What is required — Do any lines in the data below contain "translate"? If so, copy every one of them.

Data supplied —
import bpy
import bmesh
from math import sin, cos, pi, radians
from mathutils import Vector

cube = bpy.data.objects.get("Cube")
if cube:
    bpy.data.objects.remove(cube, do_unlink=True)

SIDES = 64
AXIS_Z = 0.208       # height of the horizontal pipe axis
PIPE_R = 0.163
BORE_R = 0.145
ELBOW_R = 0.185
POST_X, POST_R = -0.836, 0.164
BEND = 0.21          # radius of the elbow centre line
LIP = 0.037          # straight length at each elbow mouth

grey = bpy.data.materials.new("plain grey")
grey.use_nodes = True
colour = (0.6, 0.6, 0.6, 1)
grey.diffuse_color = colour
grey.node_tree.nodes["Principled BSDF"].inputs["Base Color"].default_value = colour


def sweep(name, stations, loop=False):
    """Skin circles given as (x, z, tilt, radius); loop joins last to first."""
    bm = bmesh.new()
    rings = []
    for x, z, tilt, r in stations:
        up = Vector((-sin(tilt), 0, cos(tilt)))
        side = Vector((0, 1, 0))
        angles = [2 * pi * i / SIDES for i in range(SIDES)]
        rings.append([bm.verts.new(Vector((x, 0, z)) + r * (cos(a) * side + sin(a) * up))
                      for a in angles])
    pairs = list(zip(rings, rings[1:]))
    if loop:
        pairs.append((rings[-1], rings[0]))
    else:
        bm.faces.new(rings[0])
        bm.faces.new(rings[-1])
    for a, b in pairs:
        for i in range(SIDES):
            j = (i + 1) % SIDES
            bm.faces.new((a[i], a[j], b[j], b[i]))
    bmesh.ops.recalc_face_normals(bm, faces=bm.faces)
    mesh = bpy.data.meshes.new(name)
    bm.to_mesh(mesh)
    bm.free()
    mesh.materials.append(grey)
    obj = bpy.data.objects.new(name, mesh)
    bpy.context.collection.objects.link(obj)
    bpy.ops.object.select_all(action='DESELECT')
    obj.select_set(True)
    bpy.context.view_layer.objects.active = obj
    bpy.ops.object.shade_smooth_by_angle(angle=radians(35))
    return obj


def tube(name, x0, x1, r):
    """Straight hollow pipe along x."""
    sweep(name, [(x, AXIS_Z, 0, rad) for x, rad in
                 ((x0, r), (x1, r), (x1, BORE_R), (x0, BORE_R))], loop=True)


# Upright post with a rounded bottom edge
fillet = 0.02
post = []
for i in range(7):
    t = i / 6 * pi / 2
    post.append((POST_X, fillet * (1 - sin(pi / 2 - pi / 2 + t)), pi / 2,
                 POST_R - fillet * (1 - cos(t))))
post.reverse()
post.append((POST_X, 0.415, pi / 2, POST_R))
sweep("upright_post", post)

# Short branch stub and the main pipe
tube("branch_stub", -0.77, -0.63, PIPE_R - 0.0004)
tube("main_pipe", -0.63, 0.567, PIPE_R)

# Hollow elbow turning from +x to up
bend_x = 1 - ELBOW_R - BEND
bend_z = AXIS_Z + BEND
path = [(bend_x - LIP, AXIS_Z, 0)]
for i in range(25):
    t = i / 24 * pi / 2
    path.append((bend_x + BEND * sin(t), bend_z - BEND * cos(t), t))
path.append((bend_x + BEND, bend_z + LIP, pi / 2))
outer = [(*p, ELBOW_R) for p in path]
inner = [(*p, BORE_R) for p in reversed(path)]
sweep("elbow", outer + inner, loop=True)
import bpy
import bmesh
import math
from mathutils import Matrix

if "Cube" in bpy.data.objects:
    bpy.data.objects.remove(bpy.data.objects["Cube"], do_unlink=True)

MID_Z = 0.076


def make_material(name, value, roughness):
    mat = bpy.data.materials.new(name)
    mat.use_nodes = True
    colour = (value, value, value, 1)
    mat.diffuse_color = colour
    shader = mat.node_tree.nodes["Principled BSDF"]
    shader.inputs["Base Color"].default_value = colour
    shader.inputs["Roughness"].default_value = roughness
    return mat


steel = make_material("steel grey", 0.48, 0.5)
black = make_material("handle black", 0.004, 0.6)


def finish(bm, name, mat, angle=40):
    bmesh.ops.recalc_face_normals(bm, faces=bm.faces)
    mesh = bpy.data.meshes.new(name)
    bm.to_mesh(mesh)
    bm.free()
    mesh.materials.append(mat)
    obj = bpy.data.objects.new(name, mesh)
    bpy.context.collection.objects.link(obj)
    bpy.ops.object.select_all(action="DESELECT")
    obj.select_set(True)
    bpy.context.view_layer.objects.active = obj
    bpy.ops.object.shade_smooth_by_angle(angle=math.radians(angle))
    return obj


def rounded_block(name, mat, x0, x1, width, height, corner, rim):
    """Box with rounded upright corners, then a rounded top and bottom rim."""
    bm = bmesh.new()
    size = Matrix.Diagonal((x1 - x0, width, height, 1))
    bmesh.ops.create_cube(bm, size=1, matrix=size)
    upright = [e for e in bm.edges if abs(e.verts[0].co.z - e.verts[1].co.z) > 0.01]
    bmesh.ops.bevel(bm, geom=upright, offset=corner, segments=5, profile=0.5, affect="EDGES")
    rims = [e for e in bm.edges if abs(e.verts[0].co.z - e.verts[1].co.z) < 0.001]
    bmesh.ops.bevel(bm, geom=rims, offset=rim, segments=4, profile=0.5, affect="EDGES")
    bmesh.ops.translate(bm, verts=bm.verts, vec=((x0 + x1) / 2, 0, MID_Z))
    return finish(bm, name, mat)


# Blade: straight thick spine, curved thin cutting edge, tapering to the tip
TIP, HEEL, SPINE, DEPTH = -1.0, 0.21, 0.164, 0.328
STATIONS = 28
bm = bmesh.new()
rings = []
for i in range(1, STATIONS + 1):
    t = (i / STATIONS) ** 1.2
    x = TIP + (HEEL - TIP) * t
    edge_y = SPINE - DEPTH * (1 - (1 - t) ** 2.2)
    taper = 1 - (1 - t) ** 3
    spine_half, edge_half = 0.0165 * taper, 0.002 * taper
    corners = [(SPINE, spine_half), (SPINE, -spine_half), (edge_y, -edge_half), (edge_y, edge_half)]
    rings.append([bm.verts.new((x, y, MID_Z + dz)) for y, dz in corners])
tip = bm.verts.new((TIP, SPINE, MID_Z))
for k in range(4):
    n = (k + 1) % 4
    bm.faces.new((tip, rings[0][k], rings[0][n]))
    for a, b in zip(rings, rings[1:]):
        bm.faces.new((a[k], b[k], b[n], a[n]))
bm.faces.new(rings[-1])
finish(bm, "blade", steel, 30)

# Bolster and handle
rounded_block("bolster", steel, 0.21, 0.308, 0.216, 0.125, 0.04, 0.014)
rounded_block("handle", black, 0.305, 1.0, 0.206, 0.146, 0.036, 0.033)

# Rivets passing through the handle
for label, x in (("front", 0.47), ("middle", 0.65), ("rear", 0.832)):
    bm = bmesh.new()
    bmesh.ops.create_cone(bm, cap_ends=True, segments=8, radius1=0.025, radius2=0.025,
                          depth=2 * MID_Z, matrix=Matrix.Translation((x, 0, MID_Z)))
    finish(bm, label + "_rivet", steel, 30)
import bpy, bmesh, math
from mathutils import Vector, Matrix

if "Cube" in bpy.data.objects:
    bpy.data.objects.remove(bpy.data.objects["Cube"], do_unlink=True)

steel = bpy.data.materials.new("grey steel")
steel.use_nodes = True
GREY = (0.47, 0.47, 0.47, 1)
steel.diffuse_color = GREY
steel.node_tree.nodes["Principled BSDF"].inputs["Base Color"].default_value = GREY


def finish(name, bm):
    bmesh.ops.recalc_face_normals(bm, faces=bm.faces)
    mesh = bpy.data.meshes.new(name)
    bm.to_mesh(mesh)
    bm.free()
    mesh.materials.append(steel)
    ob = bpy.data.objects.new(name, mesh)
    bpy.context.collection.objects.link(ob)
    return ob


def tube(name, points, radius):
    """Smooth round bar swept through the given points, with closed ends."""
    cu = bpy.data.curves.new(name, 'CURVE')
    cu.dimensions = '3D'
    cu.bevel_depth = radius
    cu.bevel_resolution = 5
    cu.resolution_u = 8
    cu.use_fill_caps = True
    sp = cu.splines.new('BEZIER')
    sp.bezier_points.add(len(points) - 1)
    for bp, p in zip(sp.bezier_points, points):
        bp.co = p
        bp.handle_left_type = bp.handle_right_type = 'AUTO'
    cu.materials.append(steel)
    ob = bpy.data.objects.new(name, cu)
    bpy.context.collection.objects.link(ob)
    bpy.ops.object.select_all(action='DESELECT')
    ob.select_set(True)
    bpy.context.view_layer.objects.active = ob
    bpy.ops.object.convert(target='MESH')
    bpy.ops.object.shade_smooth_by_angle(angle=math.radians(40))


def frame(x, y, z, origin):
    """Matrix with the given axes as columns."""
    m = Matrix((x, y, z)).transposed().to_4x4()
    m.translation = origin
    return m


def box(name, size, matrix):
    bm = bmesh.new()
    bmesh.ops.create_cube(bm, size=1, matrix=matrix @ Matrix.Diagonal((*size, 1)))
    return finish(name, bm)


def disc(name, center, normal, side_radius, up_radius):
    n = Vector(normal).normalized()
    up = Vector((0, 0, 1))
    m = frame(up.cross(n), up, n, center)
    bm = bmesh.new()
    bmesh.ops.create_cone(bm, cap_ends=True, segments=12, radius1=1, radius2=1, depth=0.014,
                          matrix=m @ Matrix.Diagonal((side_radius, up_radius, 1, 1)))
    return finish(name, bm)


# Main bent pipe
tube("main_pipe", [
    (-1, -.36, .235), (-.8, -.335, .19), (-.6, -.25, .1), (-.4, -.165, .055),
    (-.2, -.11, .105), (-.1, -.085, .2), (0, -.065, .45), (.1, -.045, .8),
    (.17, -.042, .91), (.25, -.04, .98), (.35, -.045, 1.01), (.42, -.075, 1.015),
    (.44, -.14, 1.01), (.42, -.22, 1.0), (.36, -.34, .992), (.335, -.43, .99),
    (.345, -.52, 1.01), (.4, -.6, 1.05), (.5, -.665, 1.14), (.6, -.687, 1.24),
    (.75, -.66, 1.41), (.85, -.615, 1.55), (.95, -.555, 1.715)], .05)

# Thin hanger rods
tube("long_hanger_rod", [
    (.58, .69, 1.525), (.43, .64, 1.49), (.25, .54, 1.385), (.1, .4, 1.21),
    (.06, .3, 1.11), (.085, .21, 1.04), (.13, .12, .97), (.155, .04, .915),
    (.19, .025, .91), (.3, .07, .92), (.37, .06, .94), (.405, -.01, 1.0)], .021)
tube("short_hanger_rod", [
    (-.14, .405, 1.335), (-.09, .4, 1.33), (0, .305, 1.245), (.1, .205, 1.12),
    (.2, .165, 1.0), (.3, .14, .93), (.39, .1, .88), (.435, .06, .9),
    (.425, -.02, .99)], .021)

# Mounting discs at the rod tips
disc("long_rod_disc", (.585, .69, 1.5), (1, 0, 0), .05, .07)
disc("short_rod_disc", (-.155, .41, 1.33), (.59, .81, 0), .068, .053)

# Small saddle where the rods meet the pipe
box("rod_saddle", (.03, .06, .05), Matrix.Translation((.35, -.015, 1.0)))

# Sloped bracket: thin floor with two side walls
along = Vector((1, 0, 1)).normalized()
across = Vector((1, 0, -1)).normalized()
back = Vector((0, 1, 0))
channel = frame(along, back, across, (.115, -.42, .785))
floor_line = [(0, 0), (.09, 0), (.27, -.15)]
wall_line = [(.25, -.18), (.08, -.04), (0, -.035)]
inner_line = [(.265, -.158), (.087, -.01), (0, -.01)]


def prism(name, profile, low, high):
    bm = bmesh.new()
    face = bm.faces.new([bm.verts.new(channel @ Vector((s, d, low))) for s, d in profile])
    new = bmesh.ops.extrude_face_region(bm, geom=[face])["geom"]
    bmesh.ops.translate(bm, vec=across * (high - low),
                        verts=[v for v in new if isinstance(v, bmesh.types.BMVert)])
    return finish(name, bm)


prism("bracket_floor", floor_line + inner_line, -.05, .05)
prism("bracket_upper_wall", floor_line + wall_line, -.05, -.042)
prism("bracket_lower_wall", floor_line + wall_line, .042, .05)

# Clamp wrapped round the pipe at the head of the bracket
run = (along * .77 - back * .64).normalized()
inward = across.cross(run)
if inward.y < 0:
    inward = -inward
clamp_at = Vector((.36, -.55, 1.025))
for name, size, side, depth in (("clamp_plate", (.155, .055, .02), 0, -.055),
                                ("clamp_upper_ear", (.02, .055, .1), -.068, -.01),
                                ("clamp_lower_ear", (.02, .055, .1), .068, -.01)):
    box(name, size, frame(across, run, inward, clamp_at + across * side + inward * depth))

Answer to the problem —
    bmesh.ops.translate(bm, verts=bm.verts, vec=((x0 + x1) / 2, 0, MID_Z))
    bmesh.ops.translate(bm, vec=across * (high - low),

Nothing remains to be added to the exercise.